This long-standing neglect has resulted in sewage pouring into the streets of Arab villages and towns.
Crime has skyrocketed and many Arab youth prefer to spend their time at violent demonstrations instead of going to school or working, especially since educational institutions are very under-funded and as a result, few Arabs are qualified to work in fields such as hi-tech.
Realizing that the government was not going to intervene, a number of visionaries in the hi-tech field decided to take this project upon themselves. At the end of 2007, Zeevi Bregman, former CEO of NICE Systems and Comverse, and Jimmy Levy, who had managed a number of hi-tech companies, founded the first hi-tech enterprise in the Arab sector: Galil Software.
Located in Nazareth, Galil Software employs 150 engineers and other hi-tech personnel from within the Arab community.
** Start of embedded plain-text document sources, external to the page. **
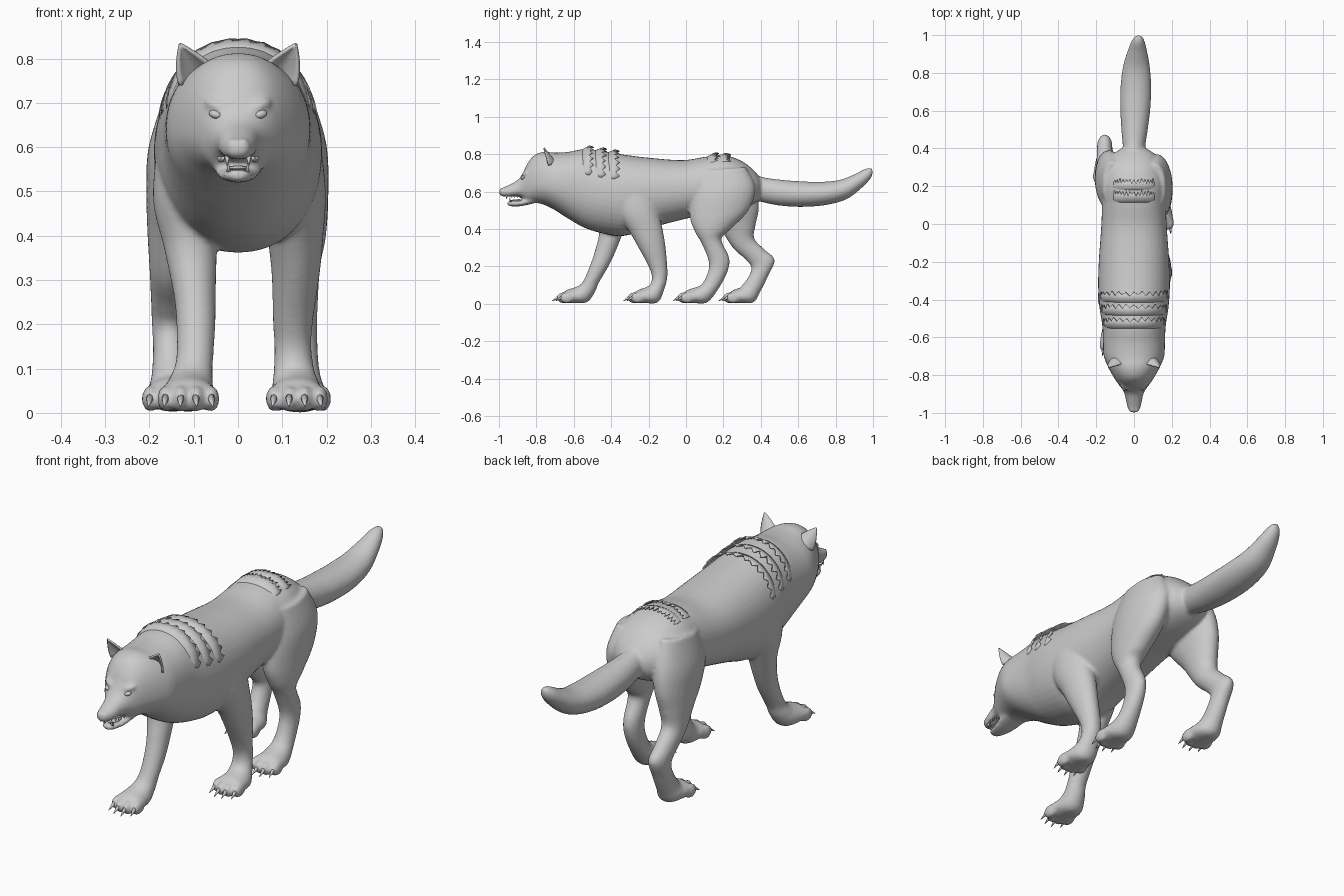
import bpy, bmesh, math, random
from mathutils import Vector, Matrix

if "Cube" in bpy.data.objects:
    bpy.data.objects.remove(bpy.data.objects["Cube"])
random.seed(4)


def spline(keys, steps=8):
    """Catmull-Rom samples through rows of numbers."""
    out = []
    for i in range(len(keys) - 1):
        p0, p1, p2, p3 = (keys[max(0, min(len(keys) - 1, i + k))] for k in (-1, 0, 1, 2))
        for s in range(steps):
            t = s / steps
            out.append([0.5 * (2*b + (c - a)*t + (2*a - 5*b + 4*c - d)*t*t + (3*b - a - 3*c + d)*t**3)
                        for a, b, c, d in zip(p0, p1, p2, p3)])
    return out + [list(keys[-1])]


def make(name, bm):
    bmesh.ops.recalc_face_normals(bm, faces=bm.faces)
    me = bpy.data.meshes.new(name)
    bm.to_mesh(me)
    bm.free()
    for p in me.polygons:
        p.use_smooth = True
    ob = bpy.data.objects.new(name, me)
    bpy.context.collection.objects.link(ob)
    return ob


def loft(name, rings):
    bm = bmesh.new()
    rows = [[bm.verts.new(p) for p in r] for r in rings]
    n = len(rows[0])
    for a, b in zip(rows, rows[1:]):
        for i in range(n):
            bm.faces.new((a[i], a[(i + 1) % n], b[(i + 1) % n], b[i]))
    bm.faces.new(rows[0])
    bm.faces.new(rows[-1])
    return make(name, bm)


def section(s, a, grow=0.0):
    """Body cross-section point; s = y, top, bottom, half width, z of widest place."""
    y, top, bot, hw, zc = s
    c, n = math.cos(a), math.sin(a)
    x = (hw + grow) * math.copysign(abs(n) ** 0.93, n)
    h = top - zc if c > 0 else zc - bot
    return Vector((x, y, zc + (h + grow) * math.copysign(abs(c) ** 0.93, c)))


def body_loft(name, keys):
    s = spline(keys)
    loft(name, [[section(k, 2 * math.pi * i / 40) for i in range(40)] for k in s])
    return s


def limb(name, keys):
    """Rows: front y, z, back y, z, centre x, half width."""
    rings = []
    for fy, fz, by, bz, x, w in spline(keys):
        ring = []
        for i in range(28):
            a = 2 * math.pi * i / 28
            c, n = math.cos(a) / 2, math.sin(a)
            ring.append((x + w * n, (fy + by)/2 + (fy - by)*c, (fz + bz)/2 + (fz - bz)*c))
        rings.append(ring)
    return loft(name, rings)


def blob(name, loc, size, rot=(0, 0, 0)):
    bm = bmesh.new()
    bmesh.ops.create_uvsphere(bm, u_segments=16, v_segments=10, radius=1)
    ob = make(name, bm)
    ob.location, ob.scale, ob.rotation_euler = loc, size, rot
    return ob


def spike(name, base, tip, r):
    bm = bmesh.new()
    d = Vector(tip) - Vector(base)
    m = Matrix.Translation((Vector(base) + Vector(tip)) / 2) @ d.to_track_quat('Z', 'Y').to_matrix().to_4x4()
    bmesh.ops.create_cone(bm, segments=10, radius1=r, radius2=r * 0.08, depth=d.length, cap_ends=True, matrix=m)
    return make(name, bm)


# Head, upper muzzle and torso
torso = body_loft("torso", [
    (-.998, .608, .585, .012, .597), (-.985, .618, .575, .028, .597), (-.95, .634, .572, .040, .597),
    (-.90, .662, .574, .050, .610), (-.872, .700, .560, .065, .625), (-.845, .755, .540, .085, .640),
    (-.81, .795, .540, .108, .645), (-.76, .812, .530, .136, .645), (-.70, .808, .500, .160, .640),
    (-.63, .812, .455, .164, .635), (-.54, .827, .405, .168, .620), (-.44, .815, .375, .183, .600),
    (-.33, .797, .363, .190, .590), (-.19, .780, .405, .186, .600), (-.02, .768, .450, .174, .610),
    (.10, .785, .475, .170, .620), (.20, .795, .490, .175, .620), (.30, .762, .510, .155, .620),
    (.37, .705, .540, .110, .620), (.41, .650, .580, .045, .615)])

# Lower jaw
body_loft("lower_jaw", [
    (-.955, .545, .530, .012, .538), (-.945, .549, .522, .026, .538), (-.91, .550, .520, .038, .537),
    (-.87, .556, .524, .048, .540), (-.80, .580, .540, .060, .560)])

# Tail
limb("tail", [
    (.30, .72, .30, .57, 0, .05), (.40, .68, .40, .545, 0, .058), (.50, .664, .50, .525, .003, .070),
    (.61, .655, .62, .518, .007, .080), (.72, .652, .75, .528, .010, .081), (.82, .662, .86, .560, .013, .070),
    (.90, .692, .94, .620, .018, .050), (.955, .720, .985, .667, .022, .033), (.992, .728, 1.0, .700, .025, .015)])


def leg(name, keys, x, front):
    """Leg rows, then a foot, four toes and four claws starting at y = front."""
    foot = [(front + .075, .086, front + .145, .008, x, .058), (front + .035, .072, front + .07, .004, x, .066),
            (front + .002, .036, front + .006, .006, x, .050)]
    limb(name, keys + foot)
    for k in (-1.5, -.5, .5, 1.5):
        tx, ty = x + k * .034, front + .008 + .009 * (abs(k) - .5) * 2
        blob(name + "_toe", (tx, ty + .012, .032), (.0195, .038, .030))
        spike(name + "_claw", (tx, ty - .012, .036), (tx + k * .003, ty - .050, .014), .010)


# Legs, mid stride
leg("front_leg_a", [
    (-.42, .64, -.16, .67, .12, .060), (-.37, .49, -.15, .52, .128, .070), (-.30, .38, -.125, .40, .130, .062),
    (-.26, .31, -.110, .31, .130, .054), (-.205, .21, -.10, .20, .124, .045), (-.183, .15, -.10, .14, .124, .042),
    (-.190, .105, -.115, .08, .127, .047)], .133, -.295)
leg("front_leg_b", [
    (-.50, .64, -.25, .63, -.12, .060), (-.48, .49, -.30, .48, -.122, .070), (-.465, .38, -.34, .37, -.108, .060),
    (-.488, .28, -.385, .26, -.098, .048), (-.515, .20, -.42, .19, -.095, .044), (-.545, .13, -.467, .11, -.098, .042),
    (-.568, .10, -.488, .06, -.105, .048)], -.112, -.675)
leg("hind_leg_a", [
    (.07, .71, .32, .73, .110, .055), (.03, .59, .37, .62, .120, .080), (.02, .47, .335, .50, .130, .074),
    (.045, .39, .24, .40, .138, .060), (.085, .32, .190, .345, .140, .046), (.12, .23, .230, .25, .140, .040),
    (.117, .17, .225, .18, .140, .039), (.085, .105, .18, .09, .140, .044)], .14, -.030)
leg("hind_leg_b", [
    (.09, .71, .33, .73, -.11, .055), (.07, .59, .38, .61, -.122, .080), (.11, .49, .390, .51, -.135, .072),
    (.18, .405, .372, .42, -.145, .060), (.25, .30, .365, .35, -.152, .048), (.32, .235, .420, .29, -.155, .042),
    (.35, .19, .474, .235, -.155, .040), (.325, .13, .440, .15, -.152, .040), (.30, .10, .395, .06, -.150, .046)],
    -.147, .215)

# Brows and nose pad
for s in (-1, 1):
    blob("brow", (s * .050, -.862, .694), (.030, .014, .012), (0, -s * .35, s * .5))
    blob("nostril_side", (s * .012, -.985, .606), (.015, .013, .014))

# Fuse every part so far into one skin
skin = [o for o in bpy.data.objects if "claw" not in o.name]
for o in skin:
    o.select_set(True)
bpy.context.view_layer.objects.active = bpy.data.objects["torso"]
bpy.ops.object.join()
wolf = bpy.context.view_layer.objects.active
wolf.name = "wolf_body"
rm = wolf.modifiers.new("skin", 'REMESH')
rm.mode, rm.voxel_size, rm.use_smooth_shade = 'VOXEL', .008, True
sm = wolf.modifiers.new("soften", 'SMOOTH')
sm.factor, sm.iterations = .5, 5


def ear(s):
    """Cupped pointed leaf, open to the front."""
    bm = bmesh.new()
    rows = []
    for j in range(9):
        v = j / 8
        w = .040 * (1 - v ** 1.5) + .001
        row = []
        for i in range(11):
            u = i / 5 - 1
            row.append(bm.verts.new((s * (.090 + .040 * v + u * w), -.735 - .025 * v + .035 * (1 - u*u) * (1 - v),
                                     .757 + .075 * v - .018 * u * (1 - v))))
        rows.append(row)
    for a, b in zip(rows, rows[1:]):
        for i in range(10):
            bm.faces.new((a[i], a[i + 1], b[i + 1], b[i]))
    ob = make("ear", bm)
    mod = ob.modifiers.new("thickness", 'SOLIDIFY')
    mod.thickness, mod.offset = .008, 0


def fur_band(y, width, arc, lift):
    """Jagged fur fringe lying over the back, lifted at its rear edge."""
    bm = bmesh.new()
    n = 26
    rows = [[], [], []]
    at = lambda q: min(torso, key=lambda k: abs(k[0] - q))
    for i in range(n + 1):
        t = 2 * i / n - 1
        fade = 1 - abs(t) ** 3
        tooth = (.012 if i % 2 else -.008) + random.uniform(-.005, .005)
        for row, f, g in zip(rows, (0, .55, 1), (-.006, .5 * lift, lift)):
            yy = y + width * f + (tooth if f == 1 else 0)
            p = section(at(yy), t * arc, g * fade if g > 0 else g)
            row.append(bm.verts.new((p.x, yy, p.z)))
    for a, b in zip(rows, rows[1:]):
        for i in range(n):
            bm.faces.new((a[i], a[i + 1], b[i + 1], b[i]))
    ob = make("fur_fringe", bm)
    ob.modifiers.new("thickness", 'SOLIDIFY').thickness = .005


for s in (-1, 1):
    ear(s)
    blob("eye", (s * .052, -.872, .674), (.015, .010, .009), (0, -s * .3, s * .5))
    # Fangs and small teeth
    spike("upper_fang", (s * .024, -.957, .580), (s * .025, -.960, .556), .006)
    spike("lower_fang", (s * .021, -.938, .545), (s * .023, -.942, .568), .005)
    for k in range(4):
        spike("tooth", (s * (.034 + k * .003), -.935 + k * .016, .579), (s * (.034 + k * .003), -.935 + k * .016, .565), .005)
blob("tongue", (0, -.895, .552), (.024, .042, .007))

# Mane and rump fringes
for y in (-.565, -.495, -.425):
    fur_band(y, .055, 1.25, .020)
for y in (.10, .165):
    fur_band(y, .060, .65, .014)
Bregman and Levy believed that if the Arab sector were economically stronger and could build up a business presence – especially in the hi-tech world – this would be to the benefit of everyone living in Israel. Galil Software is a leading developer of applications and quality control software.
Bregman explained to me that his vision was to help Arab Israelis integrate into the Israeli world of business – especially hi-tech. In addition to founding and running Galil Software, Bregman and his colleagues have been active in a number of other social ventures in the Arab sector, such as Babcom Centers, which runs call centers and offers translation and customized software services; Kav Mashve, which helps Arab college graduates to find employment in companies that are commensurate with their skills and education and encourages Arab high school students to study engineering; Tsofen, an Arab-Jewish organization promoting the integration of Arab citizens into the hi-tech industry.
“Instead of bring Arab engineers to the hi-tech industry we wanted to bring hi-tech into Arab communities,” says one of Tsofen’s co-founders. This has been especially helpful for Arab women, who now make up 30% of the hi-tech force in Nazareth.
These initiatives have changed the face of Arab society in Israel in a number of ways:
• Many more college students are studying engineering.
• Arab graduates are finally finding employment in software programming and engineering, even at international giants such as Google and Microsoft.
• Salaries have risen significantly, as has employees’ potential for advancement. Many employees who started out in these new hi-tech centers move on to successful careers at other Israeli hi-tech firms or even positions overseas.
• Many Arab women have benefited from hi-tech centers that are close to home, which makes it easier for them to balance family and work.
• Interaction between Arab and Jewish employees and managers has led to increased dialogue and understanding also on non-work-related issues.
• More high-schools in Arab communities are offering engineering courses and helping students get accepted to college.
Bregman says the hi-tech centers in Arab towns are a much better value for customers than outsourcing to India, for example, since they are more professional, have higher availability and quicker response and offer extremely reasonable rates. And of course, Israel as a country benefits tremendously from the integration of Arabs into the business world.
Although I would not describe these events as revolutionary, this certainly is a start. Government policy still has a long way to go in offering financial and tax benefits to technology companies in the Arab sector, and there is still a huge gap between the level of education offered in Jewish areas compared with that in Arab areas, but there is finally room for optimism. A few Jewish visionaries have taken their dreams – and money – and set out to fulfill their goal of integrating Arabs into the hi-tech field. In their mind, this was the best way to prevent the next intifada.
The writer is a former brigadier-general who served as a division head in the Shin Bet (Israel Security Agency).
Translated by Hannah Hochner.